“Eventually we did see the transgender support plan, which was a six-page document that they completed with my daughter, [who] was 13 at the time, behind closed doors,” Littlejohn said, “where they asked her questions that would have absolutely impacted her safety, such as which restroom she preferred to use and which sex she preferred to room with on overnight field trips.”
The support plan consists of six pages near the end of a larger support guide.
Littlejohn warned Fox News viewers of similar protocols popping up across the country, being adopted by many public school districts.
“This is happening all over the nation,” she said. Schools are blocking parents from “important decisions occurring with their children.”
Littlejohn also questioned the school’s qualifications for handling social transitioning, drawing on her expertise as a medical professional.
“Social transition is a medical intervention that schools are grossly unqualified to be taking these steps without parental involvement,” she argued.

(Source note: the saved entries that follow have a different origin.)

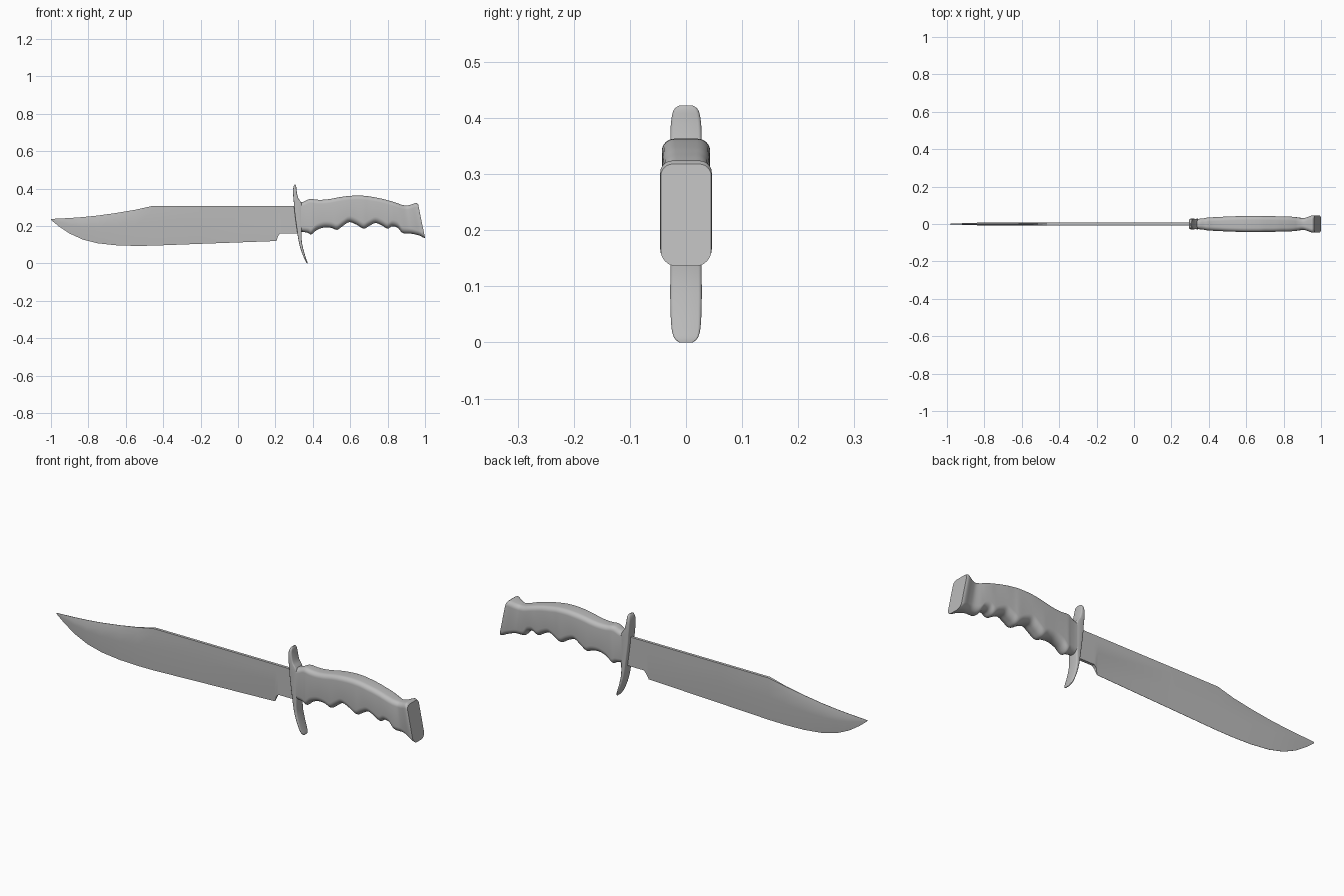
import bpy, bmesh, math
from mathutils import Vector

if "Cube" in bpy.data.objects:
    bpy.data.objects.remove(bpy.data.objects["Cube"])

GREY = (0.5, 0.5, 0.5, 1)
steel = bpy.data.materials.new("plain grey")
steel.use_nodes = True
steel.diffuse_color = GREY
steel.node_tree.nodes["Principled BSDF"].inputs["Base Color"].default_value = GREY


def loft(name, rings, angle):
    """Skin a row of equal point rings and cap both ends."""
    bm = bmesh.new()
    rows = [[bm.verts.new(p) for p in ring] for ring in rings]
    n = len(rows[0])
    for a, b in zip(rows, rows[1:]):
        for i in range(n):
            j = (i + 1) % n
            bm.faces.new((a[i], a[j], b[j], b[i]))
    bm.faces.new(rows[0])
    bm.faces.new(rows[-1])
    bmesh.ops.recalc_face_normals(bm, faces=bm.faces)
    mesh = bpy.data.meshes.new(name)
    bm.to_mesh(mesh)
    bm.free()
    mesh.materials.append(steel)
    mesh.shade_smooth()
    mesh.set_sharp_from_angle(angle=math.radians(angle))
    obj = bpy.data.objects.new(name, mesh)
    bpy.context.collection.objects.link(obj)
    return obj


def rounded_ring(xa, za, xb, zb, w, ra, rb, steps=6):
    """Rounded rectangle spanning point a to point b, of half width w in y."""
    a, b = Vector((xa, 0, za)), Vector((xb, 0, zb))
    mid, h = (a + b) / 2, (a - b).length / 2
    up, side = (a - b).normalized(), Vector((0, 1, 0))
    ring = []
    corners = ((1, 1, ra), (-1, 1, ra), (-1, -1, rb), (1, -1, rb))
    for k, (sy, su, r) in enumerate(corners):
        r = min(r, w * 0.95, h * 0.95)
        for i in range(steps + 1):
            t = (k + i / steps) * math.pi / 2
            ring.append(mid + side * (sy * (w - r) + r * math.cos(t))
                        + up * (su * (h - r) + r * math.sin(t)))
    return ring


def smooth(rows, steps):
    """Catmull-Rom interpolation between rows of numbers."""
    out = []
    last = len(rows) - 1
    for i in range(last):
        p = [rows[max(0, min(last, i + d))] for d in (-1, 0, 1, 2)]
        for s in range(steps):
            t = s / steps
            out.append([b + t * ((c - a) + t * ((2*a - 5*b + 4*c - d)
                        + t * (3*b - a - 3*c + d))) / 2
                        for a, b, c, d in zip(*p)])
    return out + [rows[-1]]


# Blade: x, top, bottom, half thickness of the spine
blade = [(-1, .238, .233, .0005), (-.96, .24, .2, .001), (-.9, .243, .16, .001),
         (-.83, .248, .128, .001), (-.75, .256, .108, .001), (-.65, .27, .097, .001),
         (-.55, .287, .094, .002), (-.46, .307, .095, .007), (-.2, .307, .105, .007),
         (.205, .307, .12, .007), (.216, .307, .15, .007), (.228, .307, .161, .007),
         (.325, .307, .161, .007)]
rings = []
for x, top, bottom, spine in blade:
    full = .007 * min(1, (top - bottom) / .12)
    edge = .0006 if x < .21 else full
    shoulder = top - min(.03, .25 * (top - bottom))
    ridge = bottom + .55 * (top - bottom)
    half = [(spine, top), (full, shoulder), (full, ridge), (edge, bottom)]
    rings.append([(x, y, z) for y, z in half] + [(x, -y, z) for y, z in reversed(half)])
loft("blade", rings, 25)

# Guard: left x, right x, z, half depth
guard = [(.303, .308, .422, .012), (.298, .311, .414, .022), (.294, .313, .39, .027),
         (.296, .322, .35, .028), (.299, .34, .32, .028), (.303, .341, .27, .028),
         (.315, .341, .18, .028), (.324, .341, .12, .028), (.337, .351, .07, .028),
         (.354, .364, .027, .026), (.364, .371, .008, .021), (.369, .373, 0, .012)]
loft("guard", [rounded_ring(r, z, l, z, w, .006, .006, 3)
               for l, r, z, w in smooth(guard, 3)], 40)

# Grip with finger grooves, flaring into the pommel: x, top, bottom, half width
grip = [(.32, .325, .17, .027), (.35, .33, .168, .028), (.375, .342, .163, .031),
        (.392, .345, .155, .034), (.42, .341, .178, .036), (.46, .341, .192, .038),
        (.5, .346, .19, .04), (.53, .352, .18, .041), (.56, .357, .2, .042),
        (.595, .361, .221, .043), (.635, .363, .207, .043), (.672, .362, .186, .043),
        (.7, .359, .2, .042), (.735, .353, .216, .042), (.77, .346, .203, .041),
        (.8, .338, .186, .04), (.825, .331, .199, .04), (.855, .321, .19, .038)]
stations = [(x, t, x, b, w, .022, .034) for x, t, b, w in grip]
# Pommel stations lean toward the slanted end face
stations += [(.875, .314, .88, .163, .035, .022, .032), (.9, .31, .92, .16, .031, .022, .03),
             (.92, .313, .95, .155, .036, .022, .028), (.942, .321, .975, .147, .044, .022, .028),
             (.952, .324, .988, .14, .046, .022, .028), (.963, .318, 1, .136, .045, .022, .028)]
loft("handle", [rounded_ring(*s) for s in smooth(stations, 4)], 40)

In the same interview, Littlejohn’s lawyer, Vernadette Broyles, underscored the seriousness of the situation, citing an incident of a 12-year-old boy who attempted suicide after undergoing confidential talks about gender in his school. Broyles is the president, general counsel and founder of Child and Parental Rights Campaign Inc.
“This is a national agenda, and parents need to recognize they have the right to direct the upbringing, education, care, medical decisions [and] mental health decisions of their child,” Broyles said.